ASSIGNMENT: Your answer must be the data repeated exactly, with no pictures in it.

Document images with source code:
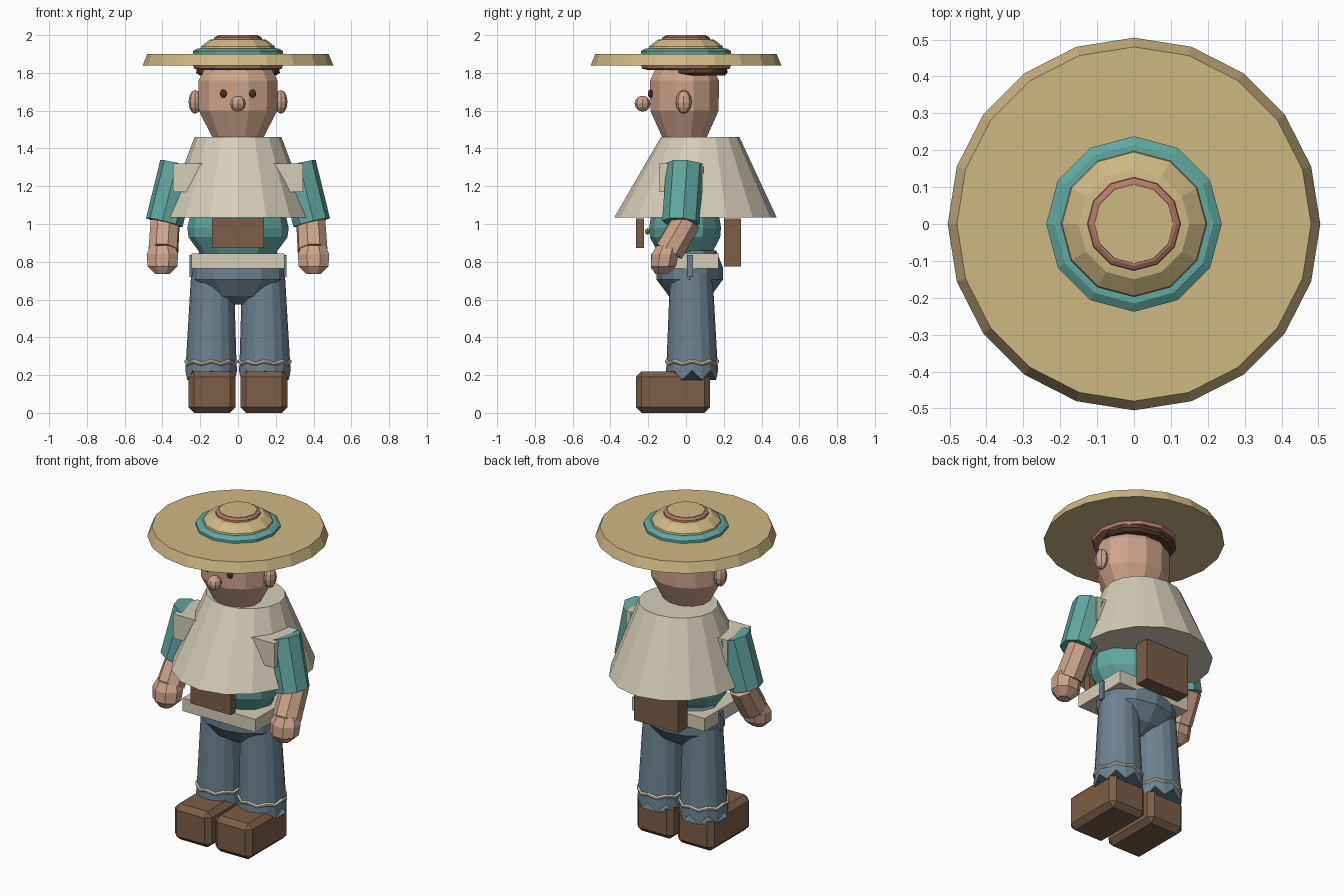
import bpy, bmesh, math
from mathutils import Vector, Matrix

cube = bpy.data.objects.get("Cube")
if cube:
    bpy.data.objects.remove(cube, do_unlink=True)


def material(name, rgb):
    lin = [((c / 255 + 0.055) / 1.055) ** 2.4 for c in rgb] + [1.0]
    m = bpy.data.materials.new(name)
    m.use_nodes = True
    m.diffuse_color = lin
    m.node_tree.nodes["Principled BSDF"].inputs["Base Color"].default_value = lin
    return m


STRAW = material("straw", (207, 184, 132))
CLOTH = material("cream cloth", (214, 206, 184))
TEAL = material("teal", (98, 168, 161))
SKIN = material("skin", (206, 164, 139))
DENIM = material("denim", (108, 130, 144))
LEATHER = material("brown leather", (124, 94, 70))
HAIR = material("dark brown", (90, 62, 46))
ROSE = material("dusty rose", (184, 125, 108))
GOLD = material("gold", (180, 150, 70))


def finish(name, bm, mat):
    bmesh.ops.recalc_face_normals(bm, faces=bm.faces)
    me = bpy.data.meshes.new(name)
    bm.to_mesh(me)
    bm.free()
    me.materials.append(mat)
    ob = bpy.data.objects.new(name, me)
    bpy.context.collection.objects.link(ob)
    return ob


def loft(name, rings, sides, mat, turn=0.0, wave=None):
    """Closed loft through elliptical rings (rx, ry, centre)."""
    bm = bmesh.new()
    loops = []
    for i, (rx, ry, centre) in enumerate(rings):
        loop = []
        for k in range(sides):
            a = 2 * math.pi * (k + turn) / sides
            dz = wave(i, k) if wave else 0
            loop.append(bm.verts.new(Vector(centre) + Vector((rx * math.cos(a), ry * math.sin(a), dz))))
        loops.append(loop)
    for lo, hi in zip(loops, loops[1:]):
        for k in range(sides):
            n = (k + 1) % sides
            bm.faces.new((lo[k], lo[n], hi[n], hi[k]))
    bm.faces.new(loops[0])
    bm.faces.new(loops[-1])
    return finish(name, bm, mat)


def lathe(name, profile, sides, mat, squash=1.0, y=0.0, x=0.0, turn=0.0):
    return loft(name, [(r, r * squash, (x, y, z)) for r, z in profile], sides, mat, turn)


def tube(name, start, end, r0, r1, mat, sides=8):
    """Faceted limb between two points."""
    a, b = Vector(start), Vector(end)
    bm = bmesh.new()
    bmesh.ops.create_cone(bm, cap_ends=True, segments=sides, radius1=r0, radius2=r1, depth=(b - a).length)
    spin = Matrix.Rotation(math.pi / sides, 4, 'Z')
    aim = (b - a).to_track_quat('Z', 'Y').to_matrix().to_4x4()
    bm.transform(Matrix.Translation((a + b) / 2) @ aim @ spin)
    return finish(name, bm, mat)


def ball(name, centre, size, mat, u=8, v=6):
    bm = bmesh.new()
    bmesh.ops.create_uvsphere(bm, u_segments=u, v_segments=v, radius=1)
    bm.transform(Matrix.Translation(centre) @ Matrix.Diagonal((*size, 1)))
    return finish(name, bm, mat)


def box(name, lo, hi, mat, bevel=0.0):
    lo, hi = Vector(lo), Vector(hi)
    bm = bmesh.new()
    bmesh.ops.create_cube(bm, size=1)
    bm.transform(Matrix.Translation((lo + hi) / 2) @ Matrix.Diagonal((*(hi - lo), 1)))
    ob = finish(name, bm, mat)
    if bevel:
        mod = ob.modifiers.new("bevel", 'BEVEL')
        mod.width = bevel
        mod.segments = 1
    return ob


# Hat
lathe("hat_brim", [(0.505, 1.84), (0.48, 1.9)], 20, STRAW)
lathe("hat_band", [(0.238, 1.895), (0.238, 1.915), (0.215, 1.93)], 12, TEAL)
lathe("hat_crown", [(0.205, 1.9), (0.195, 1.94), (0.15, 1.975), (0.13, 1.978)], 12, STRAW)
lathe("crown_ring", [(0.128, 1.97), (0.125, 1.988), (0.113, 1.996)], 12, ROSE)
lathe("crown_top", [(0.11, 1.98), (0.107, 2.0)], 12, STRAW)
lathe("hat_lining", [(0.2, 1.815), (0.232, 1.822), (0.238, 1.84)], 12, ROSE)

# Head
lathe("head", [(0.13, 1.44), (0.215, 1.6), (0.217, 1.76), (0.175, 1.835)], 12, SKIN, 0.87, -0.008, turn=0.5)
loft("hair", [(0.2, 0.155, (0, 0.05, 1.785)), (0.222, 0.17, (0, 0.05, 1.8)),
              (0.215, 0.165, (0, 0.05, 1.838))], 12, HAIR)
ball("nose", (0, -0.23, 1.637), (0.042, 0.042, 0.042), SKIN)

# Poncho and torso
loft("poncho", [(0.39, 0.43, (0, 0.05, 1.035)), (0.23, 0.208, (0, 0.075, 1.46))], 16, CLOTH)
box("shoulder_yoke", (-0.345, -0.14, 1.17), (0.345, 0.09, 1.32), CLOTH)
lathe("shirt", [(0.2, 0.845), (0.262, 0.93), (0.268, 0.98), (0.25, 1.06)], 12, TEAL, 0.71, -0.005)
ball("shirt_button", (0, -0.205, 0.96), (0.012, 0.012, 0.016), GOLD)
box("front_pouch", (-0.137, -0.265, 0.872), (0.137, -0.222, 1.03), LEATHER)
box("back_pack", (-0.15, 0.2, 0.775), (0.15, 0.29, 1.03), LEATHER)

# Waist
box("belt", (-0.247, -0.185, 0.765), (0.247, 0.172, 0.845), CLOTH)
lathe("hips", [(0.05, 0.575), (0.16, 0.62), (0.25, 0.705), (0.25, 0.77), (0.2, 0.86)], 12, DENIM, 0.7, 0.02)

# Paired parts
for side, s in (("left", 1), ("right", -1)):
    ball(side + "_eye", (s * 0.077, -0.188, 1.69), (0.018, 0.014, 0.022), HAIR)
    ball(side + "_ear", (s * 0.227, -0.012, 1.647), (0.035, 0.043, 0.063), SKIN)
    tube(side + "_sleeve", (s * 0.315, -0.005, 1.315), (s * 0.39, -0.027, 1.008), 0.1, 0.1, TEAL)
    tube(side + "_forearm", (s * 0.385, 0.005, 1.02), (s * 0.395, -0.09, 0.855), 0.08, 0.082, SKIN)
    loft(side + "_hand", [(0.04, 0.035, (s * 0.4, -0.13, 0.735)), (0.085, 0.072, (s * 0.4, -0.12, 0.775)),
                          (0.09, 0.077, (s * 0.4, -0.11, 0.84)), (0.07, 0.065, (s * 0.4, -0.095, 0.885))],
         8, SKIN, 0.5)
    box(side + "_belt_loop", (s * 0.235, 0.005, 0.72), (s * 0.258, 0.037, 0.835), DENIM)

    # Legs with a frayed hem and a wavy cuff
    loft(side + "_trouser_leg",
         [(0.137, 0.138, (s * 0.142, 0.032, 0.2)), (0.134, 0.135, (s * 0.142, 0.032, 0.265)),
          (0.113, 0.112, (s * 0.135, 0.028, 0.74))], 16, DENIM,
         wave=lambda i, k: 0.025 * (-1) ** k if i == 0 else 0)
    loft(side + "_cuff",
         [(0.133, 0.133, (s * 0.142, 0.032, 0.254)), (0.142, 0.142, (s * 0.142, 0.032, 0.262)),
          (0.142, 0.142, (s * 0.142, 0.032, 0.27)), (0.133, 0.133, (s * 0.142, 0.032, 0.278))],
         16, CLOTH, wave=lambda i, k: 0.007 * (-1) ** k)
    x0, x1 = sorted((s * 0.013, s * 0.263))
    box(side + "_boot", (x0, -0.265, 0.0), (x1, 0.127, 0.22), LEATHER, 0.03)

WRITTEN ANSWER:
import bpy, bmesh, math
from mathutils import Vector, Matrix

cube = bpy.data.objects.get("Cube")
if cube:
    bpy.data.objects.remove(cube, do_unlink=True)


def material(name, rgb):
    lin = [((c / 255 + 0.055) / 1.055) ** 2.4 for c in rgb] + [1.0]
    m = bpy.data.materials.new(name)
    m.use_nodes = True
    m.diffuse_color = lin
    m.node_tree.nodes["Principled BSDF"].inputs["Base Color"].default_value = lin
    return m


STRAW = material("straw", (207, 184, 132))
CLOTH = material("cream cloth", (214, 206, 184))
TEAL = material("teal", (98, 168, 161))
SKIN = material("skin", (206, 164, 139))
DENIM = material("denim", (108, 130, 144))
LEATHER = material("brown leather", (124, 94, 70))
HAIR = material("dark brown", (90, 62, 46))
ROSE = material("dusty rose", (184, 125, 108))
GOLD = material("gold", (180, 150, 70))


def finish(name, bm, mat):
    bmesh.ops.recalc_face_normals(bm, faces=bm.faces)
    me = bpy.data.meshes.new(name)
    bm.to_mesh(me)
    bm.free()
    me.materials.append(mat)
    ob = bpy.data.objects.new(name, me)
    bpy.context.collection.objects.link(ob)
    return ob


def loft(name, rings, sides, mat, turn=0.0, wave=None):
    """Closed loft through elliptical rings (rx, ry, centre)."""
    bm = bmesh.new()
    loops = []
    for i, (rx, ry, centre) in enumerate(rings):
        loop = []
        for k in range(sides):
            a = 2 * math.pi * (k + turn) / sides
            dz = wave(i, k) if wave else 0
            loop.append(bm.verts.new(Vector(centre) + Vector((rx * math.cos(a), ry * math.sin(a), dz))))
        loops.append(loop)
    for lo, hi in zip(loops, loops[1:]):
        for k in range(sides):
            n = (k + 1) % sides
            bm.faces.new((lo[k], lo[n], hi[n], hi[k]))
    bm.faces.new(loops[0])
    bm.faces.new(loops[-1])
    return finish(name, bm, mat)


def lathe(name, profile, sides, mat, squash=1.0, y=0.0, x=0.0, turn=0.0):
    return loft(name, [(r, r * squash, (x, y, z)) for r, z in profile], sides, mat, turn)


def tube(name, start, end, r0, r1, mat, sides=8):
    """Faceted limb between two points."""
    a, b = Vector(start), Vector(end)
    bm = bmesh.new()
    bmesh.ops.create_cone(bm, cap_ends=True, segments=sides, radius1=r0, radius2=r1, depth=(b - a).length)
    spin = Matrix.Rotation(math.pi / sides, 4, 'Z')
    aim = (b - a).to_track_quat('Z', 'Y').to_matrix().to_4x4()
    bm.transform(Matrix.Translation((a + b) / 2) @ aim @ spin)
    return finish(name, bm, mat)


def ball(name, centre, size, mat, u=8, v=6):
    bm = bmesh.new()
    bmesh.ops.create_uvsphere(bm, u_segments=u, v_segments=v, radius=1)
    bm.transform(Matrix.Translation(centre) @ Matrix.Diagonal((*size, 1)))
    return finish(name, bm, mat)


def box(name, lo, hi, mat, bevel=0.0):
    lo, hi = Vector(lo), Vector(hi)
    bm = bmesh.new()
    bmesh.ops.create_cube(bm, size=1)
    bm.transform(Matrix.Translation((lo + hi) / 2) @ Matrix.Diagonal((*(hi - lo), 1)))
    ob = finish(name, bm, mat)
    if bevel:
        mod = ob.modifiers.new("bevel", 'BEVEL')
        mod.width = bevel
        mod.segments = 1
    return ob


# Hat
lathe("hat_brim", [(0.505, 1.84), (0.48, 1.9)], 20, STRAW)
lathe("hat_band", [(0.238, 1.895), (0.238, 1.915), (0.215, 1.93)], 12, TEAL)
lathe("hat_crown", [(0.205, 1.9), (0.195, 1.94), (0.15, 1.975), (0.13, 1.978)], 12, STRAW)
lathe("crown_ring", [(0.128, 1.97), (0.125, 1.988), (0.113, 1.996)], 12, ROSE)
lathe("crown_top", [(0.11, 1.98), (0.107, 2.0)], 12, STRAW)
lathe("hat_lining", [(0.2, 1.815), (0.232, 1.822), (0.238, 1.84)], 12, ROSE)

# Head
lathe("head", [(0.13, 1.44), (0.215, 1.6), (0.217, 1.76), (0.175, 1.835)], 12, SKIN, 0.87, -0.008, turn=0.5)
loft("hair", [(0.2, 0.155, (0, 0.05, 1.785)), (0.222, 0.17, (0, 0.05, 1.8)),
              (0.215, 0.165, (0, 0.05, 1.838))], 12, HAIR)
ball("nose", (0, -0.23, 1.637), (0.042, 0.042, 0.042), SKIN)

# Poncho and torso
loft("poncho", [(0.39, 0.43, (0, 0.05, 1.035)), (0.23, 0.208, (0, 0.075, 1.46))], 16, CLOTH)
box("shoulder_yoke", (-0.345, -0.14, 1.17), (0.345, 0.09, 1.32), CLOTH)
lathe("shirt", [(0.2, 0.845), (0.262, 0.93), (0.268, 0.98), (0.25, 1.06)], 12, TEAL, 0.71, -0.005)
ball("shirt_button", (0, -0.205, 0.96), (0.012, 0.012, 0.016), GOLD)
box("front_pouch", (-0.137, -0.265, 0.872), (0.137, -0.222, 1.03), LEATHER)
box("back_pack", (-0.15, 0.2, 0.775), (0.15, 0.29, 1.03), LEATHER)

# Waist
box("belt", (-0.247, -0.185, 0.765), (0.247, 0.172, 0.845), CLOTH)
lathe("hips", [(0.05, 0.575), (0.16, 0.62), (0.25, 0.705), (0.25, 0.77), (0.2, 0.86)], 12, DENIM, 0.7, 0.02)

# Paired parts
for side, s in (("left", 1), ("right", -1)):
    ball(side + "_eye", (s * 0.077, -0.188, 1.69), (0.018, 0.014, 0.022), HAIR)
    ball(side + "_ear", (s * 0.227, -0.012, 1.647), (0.035, 0.043, 0.063), SKIN)
    tube(side + "_sleeve", (s * 0.315, -0.005, 1.315), (s * 0.39, -0.027, 1.008), 0.1, 0.1, TEAL)
    tube(side + "_forearm", (s * 0.385, 0.005, 1.02), (s * 0.395, -0.09, 0.855), 0.08, 0.082, SKIN)
    loft(side + "_hand", [(0.04, 0.035, (s * 0.4, -0.13, 0.735)), (0.085, 0.072, (s * 0.4, -0.12, 0.775)),
                          (0.09, 0.077, (s * 0.4, -0.11, 0.84)), (0.07, 0.065, (s * 0.4, -0.095, 0.885))],
         8, SKIN, 0.5)
    box(side + "_belt_loop", (s * 0.235, 0.005, 0.72), (s * 0.258, 0.037, 0.835), DENIM)

    # Legs with a frayed hem and a wavy cuff
    loft(side + "_trouser_leg",
         [(0.137, 0.138, (s * 0.142, 0.032, 0.2)), (0.134, 0.135, (s * 0.142, 0.032, 0.265)),
          (0.113, 0.112, (s * 0.135, 0.028, 0.74))], 16, DENIM,
         wave=lambda i, k: 0.025 * (-1) ** k if i == 0 else 0)
    loft(side + "_cuff",
         [(0.133, 0.133, (s * 0.142, 0.032, 0.254)), (0.142, 0.142, (s * 0.142, 0.032, 0.262)),
          (0.142, 0.142, (s * 0.142, 0.032, 0.27)), (0.133, 0.133, (s * 0.142, 0.032, 0.278))],
         16, CLOTH, wave=lambda i, k: 0.007 * (-1) ** k)
    x0, x1 = sorted((s * 0.013, s * 0.263))
    box(side + "_boot", (x0, -0.265, 0.0), (x1, 0.127, 0.22), LEATHER, 0.03)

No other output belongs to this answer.